▶ **Required work**:
From the material below, copy every line in which the word "Vector" occurs.

▶ **Dataset content**:
■ ■ ■

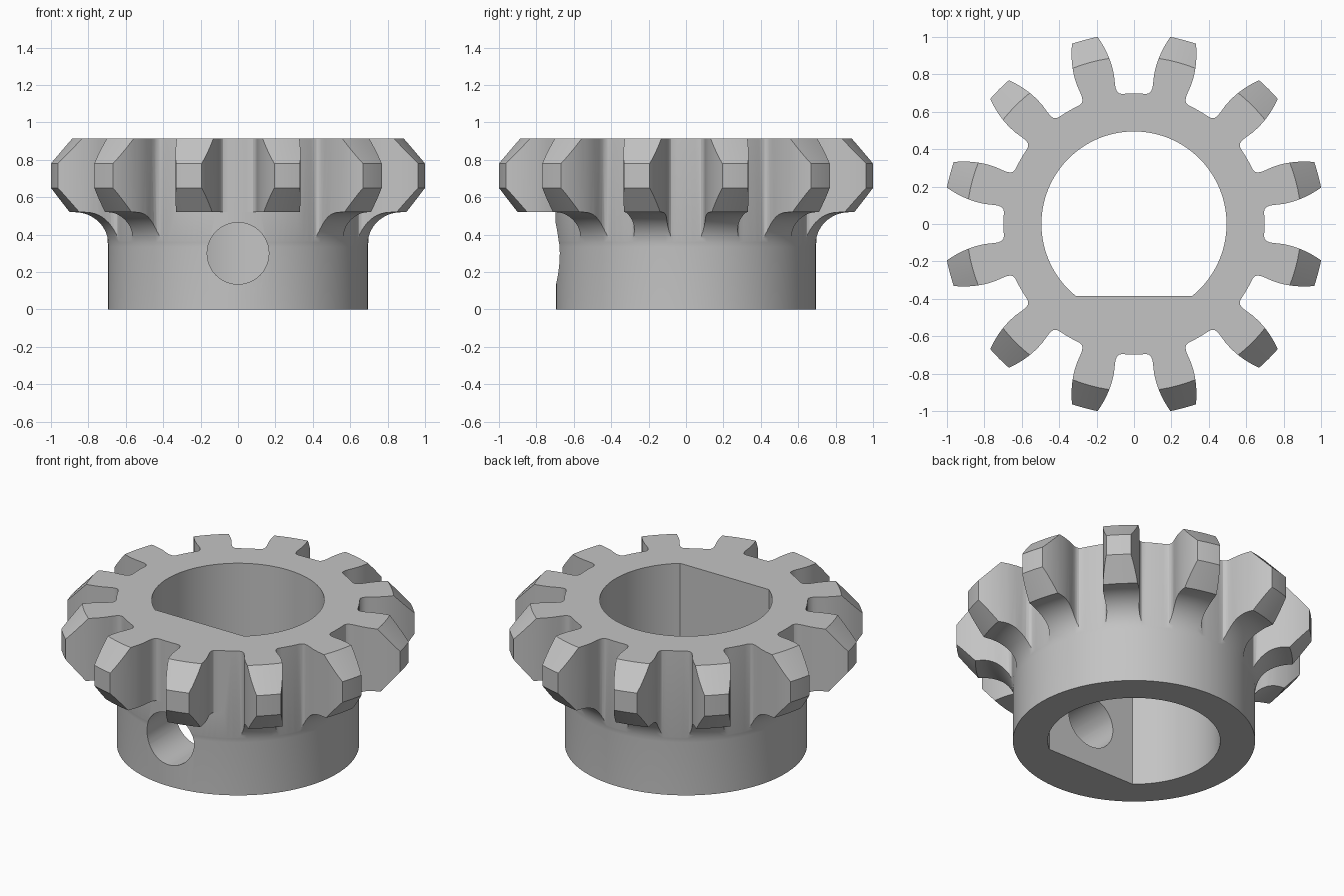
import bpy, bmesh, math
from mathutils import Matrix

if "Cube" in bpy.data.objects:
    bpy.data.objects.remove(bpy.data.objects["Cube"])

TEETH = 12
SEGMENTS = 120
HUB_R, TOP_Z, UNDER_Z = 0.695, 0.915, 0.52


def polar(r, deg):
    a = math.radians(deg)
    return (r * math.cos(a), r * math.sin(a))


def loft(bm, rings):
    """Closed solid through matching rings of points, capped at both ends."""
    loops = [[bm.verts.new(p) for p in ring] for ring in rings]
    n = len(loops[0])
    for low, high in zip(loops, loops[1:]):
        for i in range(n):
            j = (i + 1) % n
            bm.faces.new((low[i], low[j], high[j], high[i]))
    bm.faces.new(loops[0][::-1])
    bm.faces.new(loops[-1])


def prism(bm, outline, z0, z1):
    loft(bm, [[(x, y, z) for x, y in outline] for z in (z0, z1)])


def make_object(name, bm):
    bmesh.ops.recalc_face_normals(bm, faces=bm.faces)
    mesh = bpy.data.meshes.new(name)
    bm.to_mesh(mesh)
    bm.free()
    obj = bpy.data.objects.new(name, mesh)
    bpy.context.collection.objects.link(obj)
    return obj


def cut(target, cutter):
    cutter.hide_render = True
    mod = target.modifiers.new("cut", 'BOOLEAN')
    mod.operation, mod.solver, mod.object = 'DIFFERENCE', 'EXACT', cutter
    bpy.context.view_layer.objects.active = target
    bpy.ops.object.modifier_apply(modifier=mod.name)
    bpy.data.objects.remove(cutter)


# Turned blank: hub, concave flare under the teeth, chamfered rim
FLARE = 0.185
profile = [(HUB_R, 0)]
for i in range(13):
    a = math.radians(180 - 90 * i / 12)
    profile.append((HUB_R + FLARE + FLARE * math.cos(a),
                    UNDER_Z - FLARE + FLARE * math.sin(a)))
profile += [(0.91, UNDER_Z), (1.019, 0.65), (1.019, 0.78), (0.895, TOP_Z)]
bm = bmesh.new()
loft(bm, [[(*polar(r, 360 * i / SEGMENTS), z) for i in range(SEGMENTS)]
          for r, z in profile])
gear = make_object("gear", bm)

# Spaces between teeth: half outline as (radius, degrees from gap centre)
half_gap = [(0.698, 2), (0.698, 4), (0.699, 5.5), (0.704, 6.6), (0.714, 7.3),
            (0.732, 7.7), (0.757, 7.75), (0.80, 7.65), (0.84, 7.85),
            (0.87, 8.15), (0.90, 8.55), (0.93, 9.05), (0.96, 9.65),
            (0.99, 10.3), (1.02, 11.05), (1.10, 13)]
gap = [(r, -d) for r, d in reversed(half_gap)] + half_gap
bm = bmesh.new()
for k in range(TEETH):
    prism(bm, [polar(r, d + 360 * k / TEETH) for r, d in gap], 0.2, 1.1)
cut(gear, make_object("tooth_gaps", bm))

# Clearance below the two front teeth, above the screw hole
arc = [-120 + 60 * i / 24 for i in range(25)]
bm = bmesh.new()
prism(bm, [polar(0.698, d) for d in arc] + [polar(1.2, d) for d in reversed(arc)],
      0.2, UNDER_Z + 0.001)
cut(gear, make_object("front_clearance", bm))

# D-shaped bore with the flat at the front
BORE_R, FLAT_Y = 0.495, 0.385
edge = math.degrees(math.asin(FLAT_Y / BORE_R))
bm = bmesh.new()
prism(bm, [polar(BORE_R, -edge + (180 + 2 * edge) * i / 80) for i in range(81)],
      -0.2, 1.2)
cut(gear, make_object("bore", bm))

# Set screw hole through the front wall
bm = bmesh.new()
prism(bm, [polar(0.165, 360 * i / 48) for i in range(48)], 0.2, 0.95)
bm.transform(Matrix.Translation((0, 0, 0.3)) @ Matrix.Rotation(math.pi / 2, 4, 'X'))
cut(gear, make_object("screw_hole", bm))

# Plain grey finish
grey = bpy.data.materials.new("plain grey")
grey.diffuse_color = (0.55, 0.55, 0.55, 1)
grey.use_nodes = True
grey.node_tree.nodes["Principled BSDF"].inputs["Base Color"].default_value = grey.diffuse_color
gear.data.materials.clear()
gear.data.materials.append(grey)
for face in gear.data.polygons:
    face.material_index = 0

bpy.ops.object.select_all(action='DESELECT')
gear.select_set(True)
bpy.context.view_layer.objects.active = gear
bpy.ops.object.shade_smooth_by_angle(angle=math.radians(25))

■ ■ ■

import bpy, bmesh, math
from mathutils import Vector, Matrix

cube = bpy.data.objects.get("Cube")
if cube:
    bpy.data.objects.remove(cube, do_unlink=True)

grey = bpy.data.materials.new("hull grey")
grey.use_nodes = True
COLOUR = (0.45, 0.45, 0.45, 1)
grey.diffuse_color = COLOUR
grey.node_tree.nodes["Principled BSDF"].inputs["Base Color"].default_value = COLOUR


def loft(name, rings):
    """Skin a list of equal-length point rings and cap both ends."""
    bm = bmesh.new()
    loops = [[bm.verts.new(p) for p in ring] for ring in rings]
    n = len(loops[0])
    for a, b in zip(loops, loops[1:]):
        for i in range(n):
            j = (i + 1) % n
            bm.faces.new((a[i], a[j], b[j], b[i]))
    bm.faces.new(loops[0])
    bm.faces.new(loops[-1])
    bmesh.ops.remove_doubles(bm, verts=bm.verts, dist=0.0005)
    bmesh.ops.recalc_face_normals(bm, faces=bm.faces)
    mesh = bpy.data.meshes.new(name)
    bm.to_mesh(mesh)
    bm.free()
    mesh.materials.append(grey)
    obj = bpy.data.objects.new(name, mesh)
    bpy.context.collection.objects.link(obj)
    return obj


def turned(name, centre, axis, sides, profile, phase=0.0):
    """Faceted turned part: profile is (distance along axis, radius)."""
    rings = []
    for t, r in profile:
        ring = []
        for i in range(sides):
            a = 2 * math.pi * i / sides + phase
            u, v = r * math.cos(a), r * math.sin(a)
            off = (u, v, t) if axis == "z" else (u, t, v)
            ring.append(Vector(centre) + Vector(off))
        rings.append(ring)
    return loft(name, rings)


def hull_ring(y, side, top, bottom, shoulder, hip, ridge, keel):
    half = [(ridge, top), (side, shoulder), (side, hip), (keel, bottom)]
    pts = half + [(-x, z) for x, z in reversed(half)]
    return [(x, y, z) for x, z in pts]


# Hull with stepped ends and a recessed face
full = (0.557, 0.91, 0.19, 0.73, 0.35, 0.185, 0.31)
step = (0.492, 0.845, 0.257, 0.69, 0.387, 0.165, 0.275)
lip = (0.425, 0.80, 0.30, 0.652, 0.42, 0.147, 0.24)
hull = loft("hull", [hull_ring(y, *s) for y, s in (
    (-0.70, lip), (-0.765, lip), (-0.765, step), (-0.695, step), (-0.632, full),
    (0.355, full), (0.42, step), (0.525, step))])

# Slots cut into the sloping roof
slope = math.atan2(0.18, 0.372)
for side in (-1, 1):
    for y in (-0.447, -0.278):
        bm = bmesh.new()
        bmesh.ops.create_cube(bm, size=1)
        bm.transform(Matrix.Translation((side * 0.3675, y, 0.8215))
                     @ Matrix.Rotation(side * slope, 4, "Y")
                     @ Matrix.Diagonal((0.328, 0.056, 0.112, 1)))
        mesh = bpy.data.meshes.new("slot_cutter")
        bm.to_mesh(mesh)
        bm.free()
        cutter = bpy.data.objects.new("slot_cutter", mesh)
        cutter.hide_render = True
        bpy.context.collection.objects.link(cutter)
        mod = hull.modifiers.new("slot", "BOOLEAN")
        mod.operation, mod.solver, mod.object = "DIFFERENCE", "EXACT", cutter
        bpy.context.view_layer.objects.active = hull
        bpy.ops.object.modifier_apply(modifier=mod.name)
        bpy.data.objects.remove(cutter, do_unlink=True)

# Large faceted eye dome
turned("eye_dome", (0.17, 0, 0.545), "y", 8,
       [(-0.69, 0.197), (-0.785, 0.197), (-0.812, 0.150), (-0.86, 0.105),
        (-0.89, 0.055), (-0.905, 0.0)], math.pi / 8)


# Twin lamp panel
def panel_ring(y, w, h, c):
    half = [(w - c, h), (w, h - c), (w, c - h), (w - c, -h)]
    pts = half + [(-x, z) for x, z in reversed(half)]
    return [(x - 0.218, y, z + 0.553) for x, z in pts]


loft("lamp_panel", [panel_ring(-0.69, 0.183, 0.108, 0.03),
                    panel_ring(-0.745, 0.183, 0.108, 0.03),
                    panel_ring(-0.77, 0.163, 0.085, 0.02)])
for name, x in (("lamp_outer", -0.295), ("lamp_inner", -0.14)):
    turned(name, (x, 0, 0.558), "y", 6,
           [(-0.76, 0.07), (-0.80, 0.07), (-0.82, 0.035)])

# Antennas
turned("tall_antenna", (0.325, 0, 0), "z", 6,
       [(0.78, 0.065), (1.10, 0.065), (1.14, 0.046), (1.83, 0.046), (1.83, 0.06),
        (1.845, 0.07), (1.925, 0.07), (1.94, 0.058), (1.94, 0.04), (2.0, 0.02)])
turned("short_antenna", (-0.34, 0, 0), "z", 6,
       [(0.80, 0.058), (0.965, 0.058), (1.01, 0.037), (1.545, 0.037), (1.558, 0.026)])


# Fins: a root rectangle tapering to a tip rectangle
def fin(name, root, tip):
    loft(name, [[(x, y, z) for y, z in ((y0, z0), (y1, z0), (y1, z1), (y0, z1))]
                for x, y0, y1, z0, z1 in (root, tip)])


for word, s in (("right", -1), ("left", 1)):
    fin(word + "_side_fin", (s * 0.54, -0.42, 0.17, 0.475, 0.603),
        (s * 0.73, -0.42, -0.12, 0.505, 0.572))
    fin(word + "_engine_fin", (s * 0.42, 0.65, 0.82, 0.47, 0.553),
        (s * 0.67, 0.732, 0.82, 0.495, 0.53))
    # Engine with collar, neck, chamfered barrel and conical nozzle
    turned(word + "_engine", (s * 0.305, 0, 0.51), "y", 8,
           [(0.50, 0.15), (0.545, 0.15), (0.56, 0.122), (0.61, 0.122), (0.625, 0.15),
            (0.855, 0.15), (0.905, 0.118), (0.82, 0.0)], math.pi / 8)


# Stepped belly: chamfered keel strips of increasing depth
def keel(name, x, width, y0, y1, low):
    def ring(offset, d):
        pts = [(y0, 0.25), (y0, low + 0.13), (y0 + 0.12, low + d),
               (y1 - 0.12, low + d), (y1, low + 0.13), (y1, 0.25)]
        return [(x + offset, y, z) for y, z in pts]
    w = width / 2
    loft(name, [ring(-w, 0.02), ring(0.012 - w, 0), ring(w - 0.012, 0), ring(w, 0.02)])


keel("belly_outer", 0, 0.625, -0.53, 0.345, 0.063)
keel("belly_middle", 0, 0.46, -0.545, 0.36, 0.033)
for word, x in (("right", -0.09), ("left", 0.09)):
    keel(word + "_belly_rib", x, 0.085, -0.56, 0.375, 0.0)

■ ■ ■

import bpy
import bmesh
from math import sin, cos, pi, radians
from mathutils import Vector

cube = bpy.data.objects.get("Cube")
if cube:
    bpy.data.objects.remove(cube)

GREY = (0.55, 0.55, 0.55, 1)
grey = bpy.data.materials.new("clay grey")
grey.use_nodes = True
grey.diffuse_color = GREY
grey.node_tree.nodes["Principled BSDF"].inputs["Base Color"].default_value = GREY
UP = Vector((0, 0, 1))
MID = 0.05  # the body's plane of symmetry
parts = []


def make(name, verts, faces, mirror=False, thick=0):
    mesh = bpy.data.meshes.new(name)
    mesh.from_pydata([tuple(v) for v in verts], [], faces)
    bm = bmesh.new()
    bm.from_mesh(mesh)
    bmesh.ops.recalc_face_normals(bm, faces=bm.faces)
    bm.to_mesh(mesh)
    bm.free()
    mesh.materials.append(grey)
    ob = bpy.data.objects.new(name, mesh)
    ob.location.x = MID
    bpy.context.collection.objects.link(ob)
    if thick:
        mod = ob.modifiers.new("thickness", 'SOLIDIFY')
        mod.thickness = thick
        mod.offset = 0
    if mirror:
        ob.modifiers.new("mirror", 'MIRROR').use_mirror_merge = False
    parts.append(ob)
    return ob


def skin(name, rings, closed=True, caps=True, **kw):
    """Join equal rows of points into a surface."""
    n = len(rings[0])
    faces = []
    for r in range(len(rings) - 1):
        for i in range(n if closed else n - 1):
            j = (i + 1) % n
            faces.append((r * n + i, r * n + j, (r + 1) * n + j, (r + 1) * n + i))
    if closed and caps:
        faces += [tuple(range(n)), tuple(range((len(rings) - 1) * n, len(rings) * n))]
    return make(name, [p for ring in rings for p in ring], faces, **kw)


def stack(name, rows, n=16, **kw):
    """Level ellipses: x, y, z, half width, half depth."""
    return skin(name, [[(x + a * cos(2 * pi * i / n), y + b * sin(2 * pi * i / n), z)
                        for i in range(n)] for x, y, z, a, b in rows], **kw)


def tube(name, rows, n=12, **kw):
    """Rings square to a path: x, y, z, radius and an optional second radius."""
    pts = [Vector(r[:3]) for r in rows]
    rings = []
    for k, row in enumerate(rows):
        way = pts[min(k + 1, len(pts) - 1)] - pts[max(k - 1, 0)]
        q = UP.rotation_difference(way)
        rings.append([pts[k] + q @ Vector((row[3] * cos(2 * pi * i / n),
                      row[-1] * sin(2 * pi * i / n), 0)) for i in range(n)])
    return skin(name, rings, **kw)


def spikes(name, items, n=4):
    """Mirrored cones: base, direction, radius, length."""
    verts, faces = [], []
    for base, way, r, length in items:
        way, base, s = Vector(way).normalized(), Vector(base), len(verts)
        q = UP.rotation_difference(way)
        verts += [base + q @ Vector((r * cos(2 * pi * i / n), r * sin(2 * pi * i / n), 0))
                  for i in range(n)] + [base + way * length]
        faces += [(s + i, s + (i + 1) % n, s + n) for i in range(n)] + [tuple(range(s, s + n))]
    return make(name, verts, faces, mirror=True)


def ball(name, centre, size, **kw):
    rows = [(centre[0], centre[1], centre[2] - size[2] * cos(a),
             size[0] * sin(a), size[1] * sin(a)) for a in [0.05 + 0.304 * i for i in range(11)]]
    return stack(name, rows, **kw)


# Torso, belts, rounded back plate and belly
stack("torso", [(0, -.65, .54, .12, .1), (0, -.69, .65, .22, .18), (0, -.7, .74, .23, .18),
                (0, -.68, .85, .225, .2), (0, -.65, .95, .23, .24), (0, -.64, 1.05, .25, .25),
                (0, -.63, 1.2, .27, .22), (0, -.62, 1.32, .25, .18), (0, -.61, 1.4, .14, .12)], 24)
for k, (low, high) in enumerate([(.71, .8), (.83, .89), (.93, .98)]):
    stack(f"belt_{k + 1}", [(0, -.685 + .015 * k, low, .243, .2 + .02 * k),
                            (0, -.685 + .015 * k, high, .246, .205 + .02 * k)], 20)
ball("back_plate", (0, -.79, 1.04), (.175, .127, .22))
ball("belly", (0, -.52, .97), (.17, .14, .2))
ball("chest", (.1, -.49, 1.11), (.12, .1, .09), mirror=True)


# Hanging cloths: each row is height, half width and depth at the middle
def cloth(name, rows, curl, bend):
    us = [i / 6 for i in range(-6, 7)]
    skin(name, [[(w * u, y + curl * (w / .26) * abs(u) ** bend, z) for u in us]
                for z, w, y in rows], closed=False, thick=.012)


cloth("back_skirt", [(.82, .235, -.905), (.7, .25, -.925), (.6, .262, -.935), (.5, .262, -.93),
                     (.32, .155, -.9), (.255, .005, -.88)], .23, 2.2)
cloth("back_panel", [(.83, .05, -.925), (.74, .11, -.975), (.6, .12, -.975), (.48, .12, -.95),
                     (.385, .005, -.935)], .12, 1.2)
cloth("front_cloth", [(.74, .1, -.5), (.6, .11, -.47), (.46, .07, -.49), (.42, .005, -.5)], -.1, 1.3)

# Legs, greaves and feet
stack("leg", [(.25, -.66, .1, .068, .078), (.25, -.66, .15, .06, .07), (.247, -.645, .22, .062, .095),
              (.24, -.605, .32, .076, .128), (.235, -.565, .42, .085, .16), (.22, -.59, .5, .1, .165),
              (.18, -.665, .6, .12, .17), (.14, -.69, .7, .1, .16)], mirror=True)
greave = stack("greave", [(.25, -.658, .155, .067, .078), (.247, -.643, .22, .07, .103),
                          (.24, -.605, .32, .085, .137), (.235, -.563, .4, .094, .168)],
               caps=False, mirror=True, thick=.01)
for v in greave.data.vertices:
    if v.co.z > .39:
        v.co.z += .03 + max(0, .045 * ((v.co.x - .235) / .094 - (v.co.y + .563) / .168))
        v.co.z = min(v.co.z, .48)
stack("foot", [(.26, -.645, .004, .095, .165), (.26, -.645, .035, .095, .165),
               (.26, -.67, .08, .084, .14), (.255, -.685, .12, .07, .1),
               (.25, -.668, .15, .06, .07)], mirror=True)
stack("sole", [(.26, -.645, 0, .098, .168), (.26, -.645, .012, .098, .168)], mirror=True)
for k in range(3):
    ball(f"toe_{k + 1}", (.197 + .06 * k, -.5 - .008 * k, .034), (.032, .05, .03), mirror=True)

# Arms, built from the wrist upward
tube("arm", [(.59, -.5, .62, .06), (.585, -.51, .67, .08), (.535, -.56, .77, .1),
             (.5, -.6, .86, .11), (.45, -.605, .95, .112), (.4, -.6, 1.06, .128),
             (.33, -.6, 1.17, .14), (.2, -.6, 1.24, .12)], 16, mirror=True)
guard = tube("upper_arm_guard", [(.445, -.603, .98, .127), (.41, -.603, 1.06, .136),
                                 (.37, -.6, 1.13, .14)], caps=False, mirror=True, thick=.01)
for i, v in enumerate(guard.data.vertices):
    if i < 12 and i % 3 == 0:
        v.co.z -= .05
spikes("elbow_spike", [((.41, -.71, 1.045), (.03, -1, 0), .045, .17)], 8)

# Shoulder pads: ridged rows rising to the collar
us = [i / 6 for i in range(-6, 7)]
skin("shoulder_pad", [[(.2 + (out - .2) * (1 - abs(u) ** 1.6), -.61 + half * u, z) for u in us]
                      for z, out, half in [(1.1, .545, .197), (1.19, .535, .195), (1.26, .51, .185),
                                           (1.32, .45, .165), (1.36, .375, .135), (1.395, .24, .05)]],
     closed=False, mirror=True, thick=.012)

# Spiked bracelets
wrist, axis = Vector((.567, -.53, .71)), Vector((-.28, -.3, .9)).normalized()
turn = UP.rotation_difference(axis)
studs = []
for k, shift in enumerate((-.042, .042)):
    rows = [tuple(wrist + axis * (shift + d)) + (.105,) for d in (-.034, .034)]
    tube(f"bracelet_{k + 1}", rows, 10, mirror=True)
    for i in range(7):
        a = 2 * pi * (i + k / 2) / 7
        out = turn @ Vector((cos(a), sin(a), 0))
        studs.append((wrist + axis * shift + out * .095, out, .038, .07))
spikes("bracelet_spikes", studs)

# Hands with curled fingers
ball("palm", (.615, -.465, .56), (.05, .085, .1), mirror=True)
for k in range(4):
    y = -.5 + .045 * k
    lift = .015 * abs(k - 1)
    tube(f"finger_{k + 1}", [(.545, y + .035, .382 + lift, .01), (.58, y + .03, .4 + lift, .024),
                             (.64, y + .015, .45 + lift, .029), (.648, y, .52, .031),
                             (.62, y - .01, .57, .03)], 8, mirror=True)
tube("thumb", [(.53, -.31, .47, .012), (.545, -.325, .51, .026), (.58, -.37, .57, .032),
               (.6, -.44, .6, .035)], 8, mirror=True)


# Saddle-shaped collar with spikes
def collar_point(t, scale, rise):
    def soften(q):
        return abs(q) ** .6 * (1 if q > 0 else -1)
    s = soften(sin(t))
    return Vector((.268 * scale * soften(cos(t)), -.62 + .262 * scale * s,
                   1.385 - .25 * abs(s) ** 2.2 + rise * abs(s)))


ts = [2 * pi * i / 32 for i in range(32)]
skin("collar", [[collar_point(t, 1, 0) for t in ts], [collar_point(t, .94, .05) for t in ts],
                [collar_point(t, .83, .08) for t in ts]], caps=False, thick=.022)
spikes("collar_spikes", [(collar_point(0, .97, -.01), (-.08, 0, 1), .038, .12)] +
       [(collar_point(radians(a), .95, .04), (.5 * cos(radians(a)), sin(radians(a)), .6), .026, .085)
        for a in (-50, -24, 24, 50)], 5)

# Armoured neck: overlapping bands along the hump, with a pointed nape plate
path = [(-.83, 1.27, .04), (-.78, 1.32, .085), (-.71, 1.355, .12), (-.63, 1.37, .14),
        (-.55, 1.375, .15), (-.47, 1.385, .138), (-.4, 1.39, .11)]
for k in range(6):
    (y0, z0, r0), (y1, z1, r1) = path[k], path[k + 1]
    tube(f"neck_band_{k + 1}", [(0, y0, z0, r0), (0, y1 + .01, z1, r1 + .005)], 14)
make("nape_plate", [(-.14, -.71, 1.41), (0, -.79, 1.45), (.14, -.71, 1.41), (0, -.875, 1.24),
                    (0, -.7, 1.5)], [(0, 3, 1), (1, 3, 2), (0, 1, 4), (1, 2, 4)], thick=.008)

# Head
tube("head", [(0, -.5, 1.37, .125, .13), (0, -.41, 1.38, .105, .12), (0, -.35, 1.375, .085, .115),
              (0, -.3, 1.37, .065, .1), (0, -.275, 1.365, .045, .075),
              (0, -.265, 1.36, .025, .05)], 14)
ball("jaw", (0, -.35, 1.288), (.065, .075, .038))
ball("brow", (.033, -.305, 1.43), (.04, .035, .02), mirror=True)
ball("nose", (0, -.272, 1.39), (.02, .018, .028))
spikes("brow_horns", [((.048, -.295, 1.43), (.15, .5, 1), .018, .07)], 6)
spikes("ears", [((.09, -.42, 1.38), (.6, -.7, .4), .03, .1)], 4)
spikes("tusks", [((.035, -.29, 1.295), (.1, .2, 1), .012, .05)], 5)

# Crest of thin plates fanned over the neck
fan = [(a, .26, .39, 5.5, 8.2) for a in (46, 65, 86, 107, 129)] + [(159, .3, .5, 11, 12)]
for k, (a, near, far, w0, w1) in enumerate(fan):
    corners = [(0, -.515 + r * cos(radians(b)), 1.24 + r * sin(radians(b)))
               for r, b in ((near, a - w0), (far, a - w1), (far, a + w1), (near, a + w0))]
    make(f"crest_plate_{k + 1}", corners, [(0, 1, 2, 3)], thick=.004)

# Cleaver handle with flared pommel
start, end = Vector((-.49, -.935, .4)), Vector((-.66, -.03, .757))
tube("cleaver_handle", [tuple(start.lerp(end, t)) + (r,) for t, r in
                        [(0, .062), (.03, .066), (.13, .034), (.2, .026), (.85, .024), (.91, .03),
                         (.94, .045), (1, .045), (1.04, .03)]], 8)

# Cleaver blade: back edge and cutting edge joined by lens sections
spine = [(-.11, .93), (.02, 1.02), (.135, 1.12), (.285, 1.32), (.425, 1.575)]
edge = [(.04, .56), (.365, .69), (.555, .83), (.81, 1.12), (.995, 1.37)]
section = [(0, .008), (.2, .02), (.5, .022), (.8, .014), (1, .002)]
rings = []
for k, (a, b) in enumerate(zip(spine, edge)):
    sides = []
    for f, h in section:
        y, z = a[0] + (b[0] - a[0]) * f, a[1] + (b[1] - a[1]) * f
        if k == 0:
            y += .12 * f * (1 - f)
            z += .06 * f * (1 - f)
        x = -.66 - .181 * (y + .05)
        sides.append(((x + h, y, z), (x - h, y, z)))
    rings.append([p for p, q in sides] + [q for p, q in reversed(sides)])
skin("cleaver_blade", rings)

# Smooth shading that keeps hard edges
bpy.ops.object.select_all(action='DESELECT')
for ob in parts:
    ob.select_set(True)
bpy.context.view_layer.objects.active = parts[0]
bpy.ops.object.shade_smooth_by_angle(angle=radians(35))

■ ■ ■

▶ **Solution to the problem**:
from mathutils import Vector, Matrix
            ring.append(Vector(centre) + Vector(off))
from mathutils import Vector
UP = Vector((0, 0, 1))
    pts = [Vector(r[:3]) for r in rows]
        rings.append([pts[k] + q @ Vector((row[3] * cos(2 * pi * i / n),
        way, base, s = Vector(way).normalized(), Vector(base), len(verts)
        verts += [base + q @ Vector((r * cos(2 * pi * i / n), r * sin(2 * pi * i / n), 0))
wrist, axis = Vector((.567, -.53, .71)), Vector((-.28, -.3, .9)).normalized()
        out = turn @ Vector((cos(a), sin(a), 0))
    return Vector((.268 * scale * soften(cos(t)), -.62 + .262 * scale * s,
start, end = Vector((-.49, -.935, .4)), Vector((-.66, -.03, .757))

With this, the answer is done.